Dr Sudha explains what’s typically seen in a CBC report and how it directs the treatment:
- White blood cell (WBC) count
WBCs fight against infections. Normal WBC count is 4,000-11,000 per microliter of blood.
A high WBC (above 11,000) is typically a sign of bacterial infection. Low WBC suggests airborne infections. WBC count can be low, normal or high. While the WBC count goes up in case of pneumonia and urinary infections, it remains normal in case of typhoid and goes down during dengue.
Hemoglobin is the protein in the red blood cells which carries oxygen. The normal range is 12-15 g/dl.
If it is less than ten, it indicates malaria. Low hemoglobin also indicates anemia.
- Platelet count
Platelets prevent bleeding. The normal platelet range is 1.5 to 4.5 lakh per microliter of blood.
A rapid decline in platelet signals dengue.
According to Dr Menon, in some of the infections, the parameters can vary. “For example, malaria can cause anemia, low platelet count and fever. In dengue, the infected person will have a low blood count. The platelets which are reasonably fine in the first two to three days of the fever further drop dramatically when the fever settles down. A combination of low WBC and low platelet count (less than 1.5 lakhs) is a sign of dengue or malaria,” she says.

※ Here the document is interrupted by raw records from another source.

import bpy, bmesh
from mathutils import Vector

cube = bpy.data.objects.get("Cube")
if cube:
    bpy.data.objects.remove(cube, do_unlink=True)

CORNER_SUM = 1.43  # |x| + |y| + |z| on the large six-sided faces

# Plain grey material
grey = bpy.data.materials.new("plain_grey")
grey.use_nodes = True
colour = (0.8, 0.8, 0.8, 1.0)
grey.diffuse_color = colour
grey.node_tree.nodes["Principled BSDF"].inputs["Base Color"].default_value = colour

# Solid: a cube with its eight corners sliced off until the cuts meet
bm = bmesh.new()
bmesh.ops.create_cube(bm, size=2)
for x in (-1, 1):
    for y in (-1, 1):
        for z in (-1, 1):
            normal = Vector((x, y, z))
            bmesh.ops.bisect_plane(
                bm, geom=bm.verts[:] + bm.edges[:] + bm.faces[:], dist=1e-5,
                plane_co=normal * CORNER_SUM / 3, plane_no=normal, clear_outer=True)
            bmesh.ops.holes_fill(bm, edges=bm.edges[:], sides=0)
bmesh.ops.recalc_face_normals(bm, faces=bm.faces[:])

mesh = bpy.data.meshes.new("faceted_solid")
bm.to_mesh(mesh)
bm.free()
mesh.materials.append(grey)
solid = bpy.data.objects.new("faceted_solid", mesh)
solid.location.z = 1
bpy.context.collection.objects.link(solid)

Dr Menon adds that a low WBC count with a normal platelet count suggests an airborne viral infection like covid or influenza H1N1. “The interpretations depend on the clinical scenario. If a person has a fever and a normal WBC count, then there is no need to prescribe antibiotics immediately and we could wait and watch,” says Dr Menon.
During the pandemic, non-specific inflammatory markers such as CRP, D-Diemer and the ferritin test (ferritin is a blood protein containing iron. The low level of ferritin shows iron deficiency) were closely associated with complications of covid, points out Dr Warrior. D-Diemer is a marker of dissolving clots. “It means there was a blood clot, which is now dissolving. It can go up in complications following an infection, as we had seen in the case of covid,” he says.
The timing of the blood tests matters
According to Dr Warrior, the time at which the tests are conducted matters. “It [the infection] takes a certain number of days to manifest. C reactive protein starts to go up by day two or three. If the test is done on the first day of fever, it may be low and hence a false negative,” he says.
Besides, up-trending (spiking) CRP indicates steroid usage and hence medicines taken by the person must be checked, says Dr Menon.
Dr Warrior adds that certain markers take a longer time to return to the normal range. For example, the ESR tends to go up slowly and come down slowly. “Even if a person had an infection and is cured, the ESR will take weeks to come to the normal range. Having a high ESR doesn’t mean there is still an infection. Hence it should not be a matter of worry,” says Dr Warrior.
- Fever can be a symptom of an infection. Blood investigation gives an idea of what pathogen could have led to the infection.
- Complete blood count or CBC is a standard blood test that gives a count of the white blood cells, hemoglobin levels and platelets.
- There are also inflammatory markers which hint at underlying infections.